So far I've removed the HD and hooked it up to my desktop with my external HD box on with no problems. Windows recognises it, and I can see the folders I need to access, but I don't have access privilieges so I can't open, copy or delete any files. Is there any way to get around this? How about if I swap it with the master HD on my desktop?
This should be simple enough to remedy. HOWEVER, this may cause problems/issues when you get a chance to reboot under the original operating system.
Windows creates "Unique Identifiers" for many things. These are are also used for security purposes too.
For security purposes there is also a "Windows Globally Unique Identifier". (Also termed a GUID.) This is supposed to be a unique identifier for each Windows PC.
When you access the hard drive from your laptop the GUID for your current system doesn't match that of the laptop, and the Security Identifiers don't match as well. So you end up having no rights for the files and directories.
You can highlight all NON-SYSTEM directories on the laptop hard drive, all at once is preferred, and then goto "Properties, the Security tab, Advanced, the Owner tab.
Once you are there likely you will see numbers and question marks where user and group names would usually appear. That is because they can't be matched to the appropriate identifiers on the booting system.
You can reset the Owner on ALL files.
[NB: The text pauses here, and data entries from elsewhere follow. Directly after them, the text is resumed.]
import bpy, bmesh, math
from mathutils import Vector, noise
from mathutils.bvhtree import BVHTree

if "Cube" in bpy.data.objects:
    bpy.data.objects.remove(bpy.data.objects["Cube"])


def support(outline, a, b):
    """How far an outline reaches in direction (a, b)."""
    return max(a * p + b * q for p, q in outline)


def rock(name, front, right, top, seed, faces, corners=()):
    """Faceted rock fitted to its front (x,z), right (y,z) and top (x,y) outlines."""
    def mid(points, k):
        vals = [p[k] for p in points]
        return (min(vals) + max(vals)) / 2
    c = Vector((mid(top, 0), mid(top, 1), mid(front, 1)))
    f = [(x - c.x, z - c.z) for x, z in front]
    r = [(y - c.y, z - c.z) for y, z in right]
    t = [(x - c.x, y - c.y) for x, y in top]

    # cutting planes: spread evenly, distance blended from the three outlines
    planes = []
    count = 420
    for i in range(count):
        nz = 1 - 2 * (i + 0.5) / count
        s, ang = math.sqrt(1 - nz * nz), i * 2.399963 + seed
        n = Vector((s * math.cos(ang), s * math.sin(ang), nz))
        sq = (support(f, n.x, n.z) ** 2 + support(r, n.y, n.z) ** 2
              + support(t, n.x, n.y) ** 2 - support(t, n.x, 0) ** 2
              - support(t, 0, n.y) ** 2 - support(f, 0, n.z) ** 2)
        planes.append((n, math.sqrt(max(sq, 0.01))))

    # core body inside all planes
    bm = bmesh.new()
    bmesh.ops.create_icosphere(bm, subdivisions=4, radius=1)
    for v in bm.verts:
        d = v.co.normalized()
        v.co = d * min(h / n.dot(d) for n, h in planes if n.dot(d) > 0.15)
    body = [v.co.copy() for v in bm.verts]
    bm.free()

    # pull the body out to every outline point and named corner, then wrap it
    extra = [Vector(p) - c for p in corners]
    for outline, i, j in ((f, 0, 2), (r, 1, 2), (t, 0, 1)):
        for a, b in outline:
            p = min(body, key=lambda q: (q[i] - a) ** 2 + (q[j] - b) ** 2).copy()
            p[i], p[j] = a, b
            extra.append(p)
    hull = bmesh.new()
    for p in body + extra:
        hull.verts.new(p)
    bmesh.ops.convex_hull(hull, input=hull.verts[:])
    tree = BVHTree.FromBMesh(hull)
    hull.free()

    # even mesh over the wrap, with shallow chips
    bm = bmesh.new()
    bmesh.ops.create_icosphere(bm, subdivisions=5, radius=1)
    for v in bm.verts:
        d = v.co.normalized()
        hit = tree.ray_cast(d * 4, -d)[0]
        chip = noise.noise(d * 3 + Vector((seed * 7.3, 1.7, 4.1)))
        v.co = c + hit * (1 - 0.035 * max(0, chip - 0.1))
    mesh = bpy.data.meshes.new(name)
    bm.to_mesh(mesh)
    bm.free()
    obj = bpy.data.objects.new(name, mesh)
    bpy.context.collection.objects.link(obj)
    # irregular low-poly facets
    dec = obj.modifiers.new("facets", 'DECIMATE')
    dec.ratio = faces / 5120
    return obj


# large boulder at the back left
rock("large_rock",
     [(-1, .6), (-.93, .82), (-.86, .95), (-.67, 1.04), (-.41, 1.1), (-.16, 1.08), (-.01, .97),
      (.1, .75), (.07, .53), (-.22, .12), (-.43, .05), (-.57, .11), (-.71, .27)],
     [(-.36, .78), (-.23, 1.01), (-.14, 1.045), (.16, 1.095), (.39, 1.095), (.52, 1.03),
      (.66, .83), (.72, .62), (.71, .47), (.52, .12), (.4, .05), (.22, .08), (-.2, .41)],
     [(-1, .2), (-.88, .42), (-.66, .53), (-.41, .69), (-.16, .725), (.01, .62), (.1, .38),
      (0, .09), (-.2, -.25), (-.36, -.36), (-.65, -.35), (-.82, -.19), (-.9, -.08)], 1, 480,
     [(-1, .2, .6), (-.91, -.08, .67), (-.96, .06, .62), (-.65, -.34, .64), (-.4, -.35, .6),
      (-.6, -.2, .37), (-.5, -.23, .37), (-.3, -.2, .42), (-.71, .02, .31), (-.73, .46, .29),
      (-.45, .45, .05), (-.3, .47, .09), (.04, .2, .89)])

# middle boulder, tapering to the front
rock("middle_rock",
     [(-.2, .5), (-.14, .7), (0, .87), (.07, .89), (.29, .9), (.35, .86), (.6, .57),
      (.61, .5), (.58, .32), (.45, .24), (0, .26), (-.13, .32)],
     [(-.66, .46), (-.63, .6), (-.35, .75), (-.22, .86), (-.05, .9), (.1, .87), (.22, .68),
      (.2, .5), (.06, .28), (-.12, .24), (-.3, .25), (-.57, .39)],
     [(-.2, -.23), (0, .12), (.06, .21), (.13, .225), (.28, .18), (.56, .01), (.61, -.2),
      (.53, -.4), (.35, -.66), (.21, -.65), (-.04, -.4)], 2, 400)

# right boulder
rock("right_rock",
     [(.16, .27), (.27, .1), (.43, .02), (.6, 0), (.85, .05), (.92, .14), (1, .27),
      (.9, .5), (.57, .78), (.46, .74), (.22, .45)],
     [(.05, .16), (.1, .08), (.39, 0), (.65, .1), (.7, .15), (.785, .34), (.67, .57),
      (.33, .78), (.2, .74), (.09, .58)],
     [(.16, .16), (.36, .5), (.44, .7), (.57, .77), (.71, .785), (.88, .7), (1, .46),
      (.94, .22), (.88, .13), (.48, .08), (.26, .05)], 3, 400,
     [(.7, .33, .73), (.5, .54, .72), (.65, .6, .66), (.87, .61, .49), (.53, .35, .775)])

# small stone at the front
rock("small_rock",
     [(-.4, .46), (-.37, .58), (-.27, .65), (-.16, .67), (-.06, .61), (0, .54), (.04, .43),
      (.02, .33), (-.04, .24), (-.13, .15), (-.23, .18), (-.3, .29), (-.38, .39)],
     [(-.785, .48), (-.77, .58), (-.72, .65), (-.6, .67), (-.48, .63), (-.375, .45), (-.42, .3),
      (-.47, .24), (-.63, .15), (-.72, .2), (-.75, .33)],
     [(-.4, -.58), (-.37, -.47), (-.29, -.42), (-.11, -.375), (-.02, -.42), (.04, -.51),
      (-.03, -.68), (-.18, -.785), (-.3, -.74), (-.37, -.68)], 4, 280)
This will give you access.
NOTE: As mentioned this may cause problems if you attempt to bootup using that drive when the laptop if fixed. You may wish to do this ONLY on folders that contain ONLY data not on any folders needed by the OS. This way any problems won't inhibit booting.
NOTE: Another less intrussive method is to try to set the permissions, also in the properties but just on the security tab, so that the "Everyone" group has full permissions to everything. I have had this work before, but almost always I have found it necessary to actually change owners. (It could be any group or user I just chose "Everyone".)